Leigh Michaels, Moderator at The Romance Writing Book Club, endorses the use of italics for direct thought. In February, 2007, this query was posed to Leigh, “I thought that italics were a no no in a MS. This is probably really old information, but I read somewhere that you should only underline.”

 

Leigh answered, in part: “The rule used to be underline anything you wanted to end up in italics. This rule is relaxing, however, and now most editors say either underline OR use italics.”1

 

I recommend you check any submission guidelines before finalising a manuscript. 

 

Using italics to represent thought in published works is common. Wikipedia states, as a matter of course, that italics are used, inter alia, “Sometimes in novels to indicate a character's thought process …”2

 

A random check of my family library revealed the following fiction published between 1989 and 2006 that includes the use of italics for thought:

 

 

Year

Author

Title

Publisher

Location

1989

Elizabeth George

A Great Deliverance

Hodder & Stoughton

London

1990

Melanie Rawn

Dragon Prince

Pan Books

London

1994

Stephen King

Insomnia

Hodder & Stoughton

London

1997

Kate Forsyth

Dragonclaw

Arrow Books

Sydney

2000

Chris Claremont

Shadow Star

Bantam Books

New York

2001

Ian Stewart &

Jack Cohen

Wheelers

Simon & Schuster

London

2002

Jude Fisher

Sorcery Rising

Simon & Schuster

London

2004

Dan Brown

The Da Vinci Code

Corgi Books

London

2006

Wendy Harmer

Love & Punishment

Allen & Unwin

Sydney

 

 

Of course, many books in my library don’t show italicised thought. Perhaps they didn’t bother with thought at all, but I only looked for italic print, rather than re-read.

 

During a web-search, I did find one publisher who, while accepting the practice, offered this caution:

 

Often, an author uses italics to indicate thoughts as contrasted with words spoken by a character. While this is effective in short phrases or sentences, if a character gives rather long expository passages in this manner, it might be better for an author to either devise a different way to provide the reader with the material or to choose another way to contrast thoughts from spoken words.”3

 

 

To sum up:

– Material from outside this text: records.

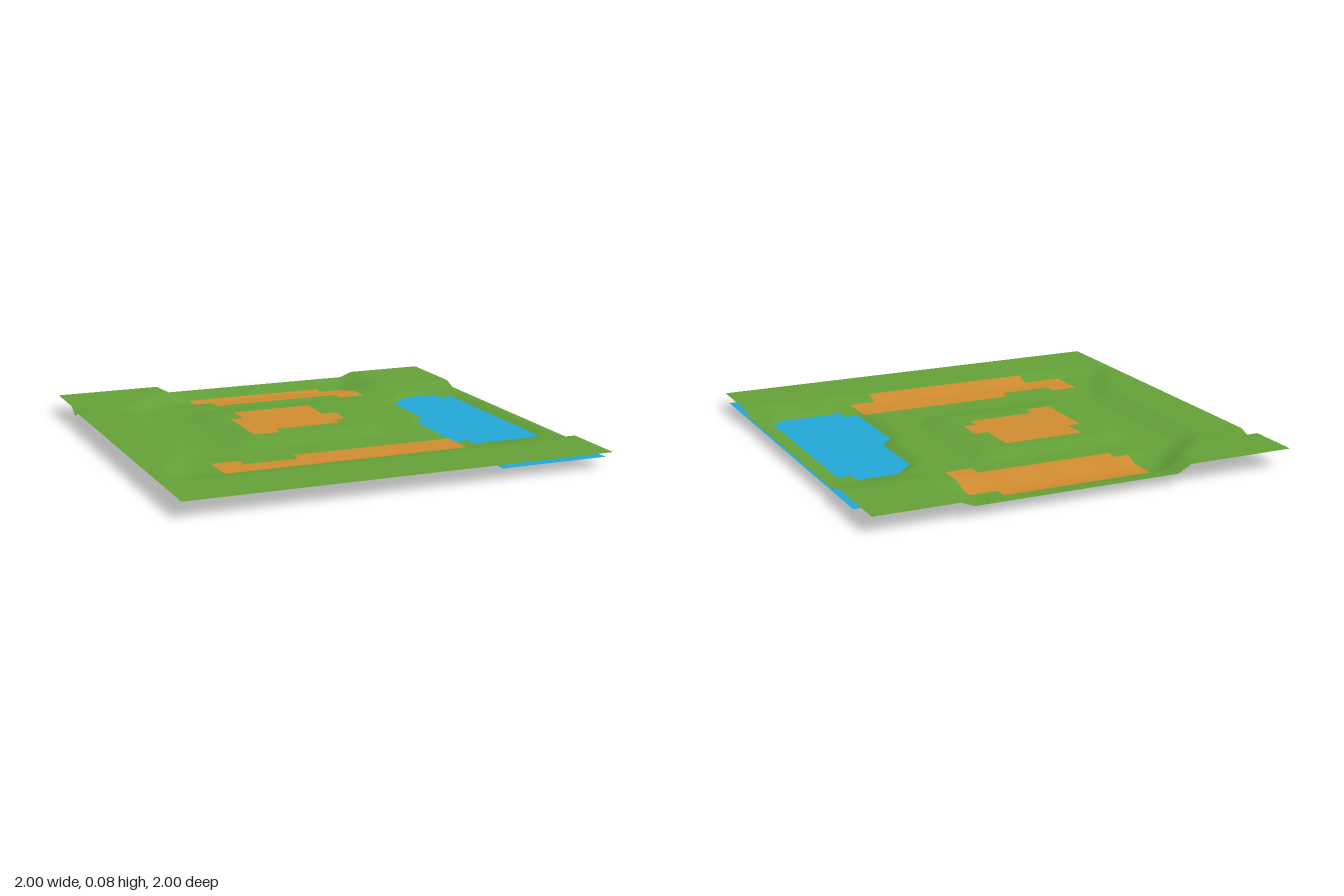
import * as THREE from 'three';

const N = 31;              // cells per side
const STEP = 2 / N;
const LEVEL = { floor: 0, trough: 0.024, base: 0.048, raised: 0.072, top: 0.083 };

// First and last column of the pond floor in a row of grid points
function pondSpan(r) {
  if (r < 9 || r > 23) return null;
  if (r === 9) return [26, 28];
  return r >= 16 && r <= 22 ? [24, 29] : [25, 29];
}

// Last column of the raised ground along the left edge, per row
function leftBank(r) {
  if (r <= 19) return 4;
  if (r <= 21) return 3;
  return r <= 23 ? 2 : 1;
}

// Terrain height at grid point (column c, row r)
function heightAt(c, r) {
  const pond = pondSpan(r);
  if (pond && c >= pond[0] && c <= pond[1]) return LEVEL.floor;
  if (c === 0 && r === 5) return LEVEL.base;                          // notch in the edge
  if (r <= 5 && c <= [8, 8, 8, 7, 6, 5][r]) return LEVEL.top;         // back corner plateau
  if (r >= 2 && r <= 4 && c >= 9 && c <= 23) return LEVEL.trough;     // sunken back strip
  if (r >= 26 || c <= leftBank(r)) return LEVEL.raised;               // front and side banks
  if (r <= 6 && c >= 25) return LEVEL.raised;                         // other back corner
  if (r >= 9 && r <= 18 && c >= 9 && c <= 19) return LEVEL.raised;    // central mound
  return LEVEL.base;
}

// Sandy patches as cell rectangles [c0, c1, r0, r1]
const SAND = [
  [10, 21, 2, 3], [10, 23, 3, 5], [11, 23, 5, 6], [21, 23, 6, 7],
  [11, 17, 10, 12], [10, 17, 12, 13], [10, 18, 13, 15], [10, 17, 15, 16], [10, 12, 16, 17],
  [5, 7, 22, 23], [11, 23, 22, 23], [5, 23, 23, 25], [8, 21, 25, 26],
];
const isSand = (c, r) => SAND.some(([a, b, d, e]) => c >= a && c < b && r >= d && r < e);

function buildTerrain(materials) {
  const geo = new THREE.PlaneGeometry(2, 2, N, N).rotateX(-Math.PI / 2);
  const pos = geo.attributes.position;
  for (let i = 0; i < pos.count; i++) {
    pos.setY(i, heightAt(i % (N + 1), Math.floor(i / (N + 1))));
  }
  geo.computeVertexNormals();

  // Sort the cells by material: grass first, then sand
  const old = geo.index.array;
  const lists = [[], []];
  for (let r = 0; r < N; r++) {
    for (let c = 0; c < N; c++) {
      const k = (r * N + c) * 6;
      lists[isSand(c, r) ? 1 : 0].push(...old.slice(k, k + 6));
    }
  }
  geo.setIndex([...lists[0], ...lists[1]]);
  geo.clearGroups();
  geo.addGroup(0, lists[0].length, 0);
  geo.addGroup(lists[0].length, lists[1].length, 1);
  const mesh = new THREE.Mesh(geo, materials);
  mesh.name = 'terrain';
  return mesh;
}

// Flat water sheet that shows only where the pond dips below it
function buildWater(material) {
  const outline = [[0.48, 0.94], [1, 0.94], [1, -0.79], [0.74, -0.79], [0.74, -0.6], [0.48, -0.42]];
  const shape = new THREE.Shape(outline.map(([x, z]) => new THREE.Vector2(x, -z)));
  const geo = new THREE.ShapeGeometry(shape).rotateX(-Math.PI / 2);
  const mesh = new THREE.Mesh(geo, material);
  mesh.name = 'water';
  mesh.position.y = 0.036;
  return mesh;
}

export function createModel() {
  const mat = (name, color) => {
    const m = new THREE.MeshStandardMaterial({ color, side: THREE.DoubleSide });
    m.name = name;
    return m;
  };
  const grass = mat('grass green', 0x63a037);
  const sand = mat('sand orange', 0xcf8c2f);
  const water = mat('water blue', 0x22a6d4);

  const group = new THREE.Group();
  group.name = 'landscape';
  group.add(buildTerrain([grass, sand]), buildWater(water));
  return group;
}
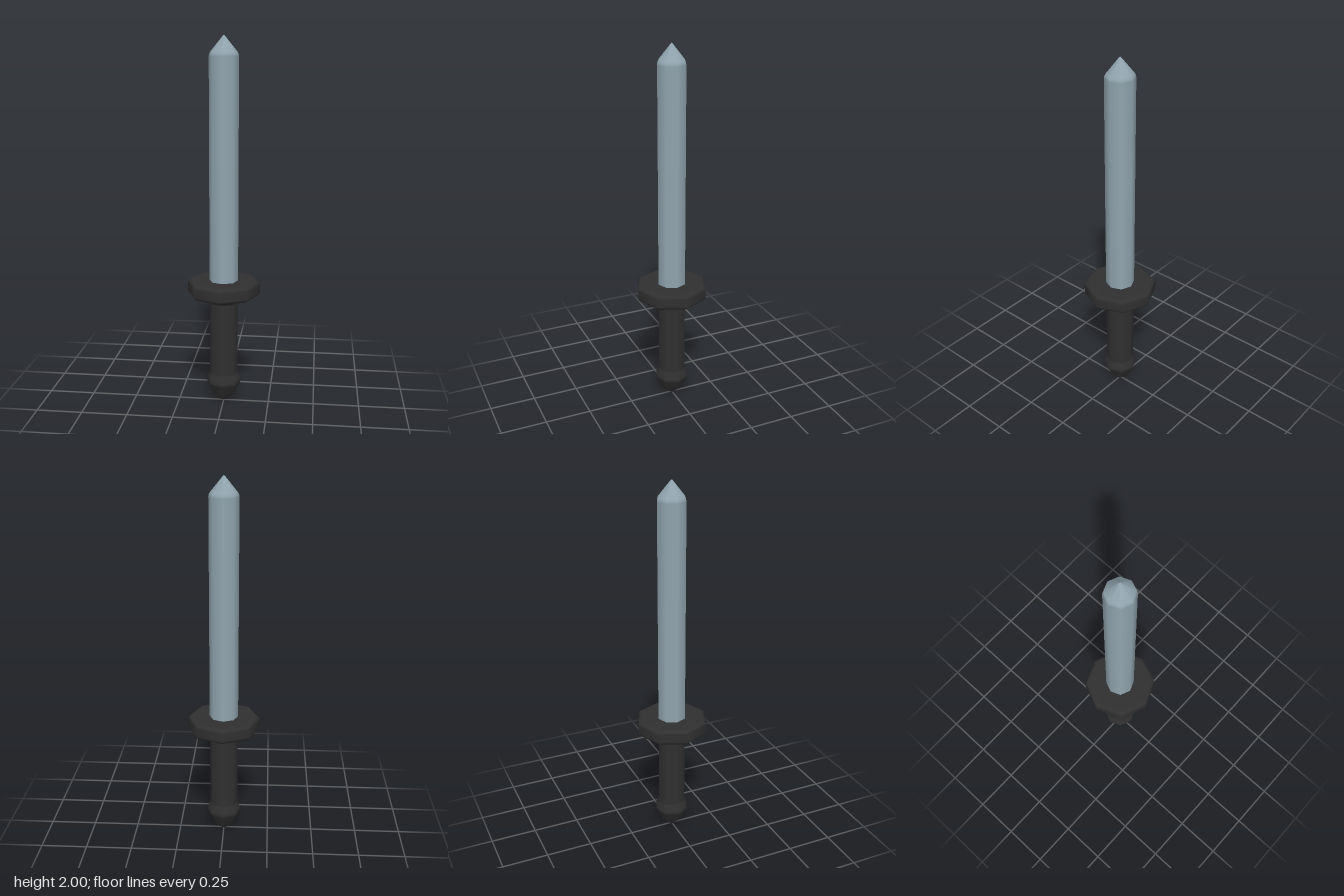
import * as THREE from 'three';

const SIDES = 8;

export function createModel() {
  const group = new THREE.Group();
  const steel = new THREE.MeshStandardMaterial({ color: 0x90a4ae });
  steel.name = 'steel';
  const black = new THREE.MeshStandardMaterial({ color: 0x303030 });
  black.name = 'black';

  // Eight-sided turned part; profile is [radius, y] from bottom to top
  const turned = (name, material, profile) => {
    const points = profile.map(([r, y]) => new THREE.Vector2(r, y));
    const mesh = new THREE.Mesh(new THREE.LatheGeometry(points, SIDES), material);
    mesh.name = name;
    group.add(mesh);
  };

  // Pommel with a blunt point
  turned('pommel', black, [
    [0, 0], [0.025, 0.012], [0.055, 0.04], [0.091, 0.11],
    [0.094, 0.12], [0.092, 0.134], [0.078, 0.17],
  ]);

  // Grip
  turned('grip', black, [[0.077, 0.165], [0.077, 0.595]]);

  // Collar below the guard
  turned('collar', black, [
    [0.077, 0.578], [0.09, 0.59], [0.095, 0.602], [0.09, 0.613], [0.08, 0.625],
  ]);

  // Bevelled octagonal guard
  turned('guard', black, [
    [0, 0.62], [0.172, 0.62], [0.184, 0.621], [0.194, 0.629], [0.197, 0.638],
    [0.197, 0.684], [0.194, 0.693], [0.184, 0.701], [0.172, 0.702], [0, 0.702],
  ]);

  // Blade shaft, softened shoulder and point
  turned('blade', steel, [
    [0.078, 0.69], [0.078, 1.895], [0.076, 1.905], [0.07, 1.917],
    [0.008, 1.993], [0, 2],
  ]);

  return group;
}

          it is okay to use italics for thought.

          avoid excessive use.

 

  

 

References

 

  1. Leigh Michaels sourced at http://bookclubs.barnesandnoble.com/ “The Romance Writing Book Club – Questions for Leigh” bulletin board.
  2. http://en.wikipedia.org/wiki/Italics
  3. http://www.aeonix.com/comntypo.htm Edit Text

 Copyright 2007 by The Muse Marquee. All rights reserved. All authors hold individual ownership & copyrights of any material contributed. No unauthorized usage of any published material within the Muse Marquee unless permission is first granted by copyright owner of said material.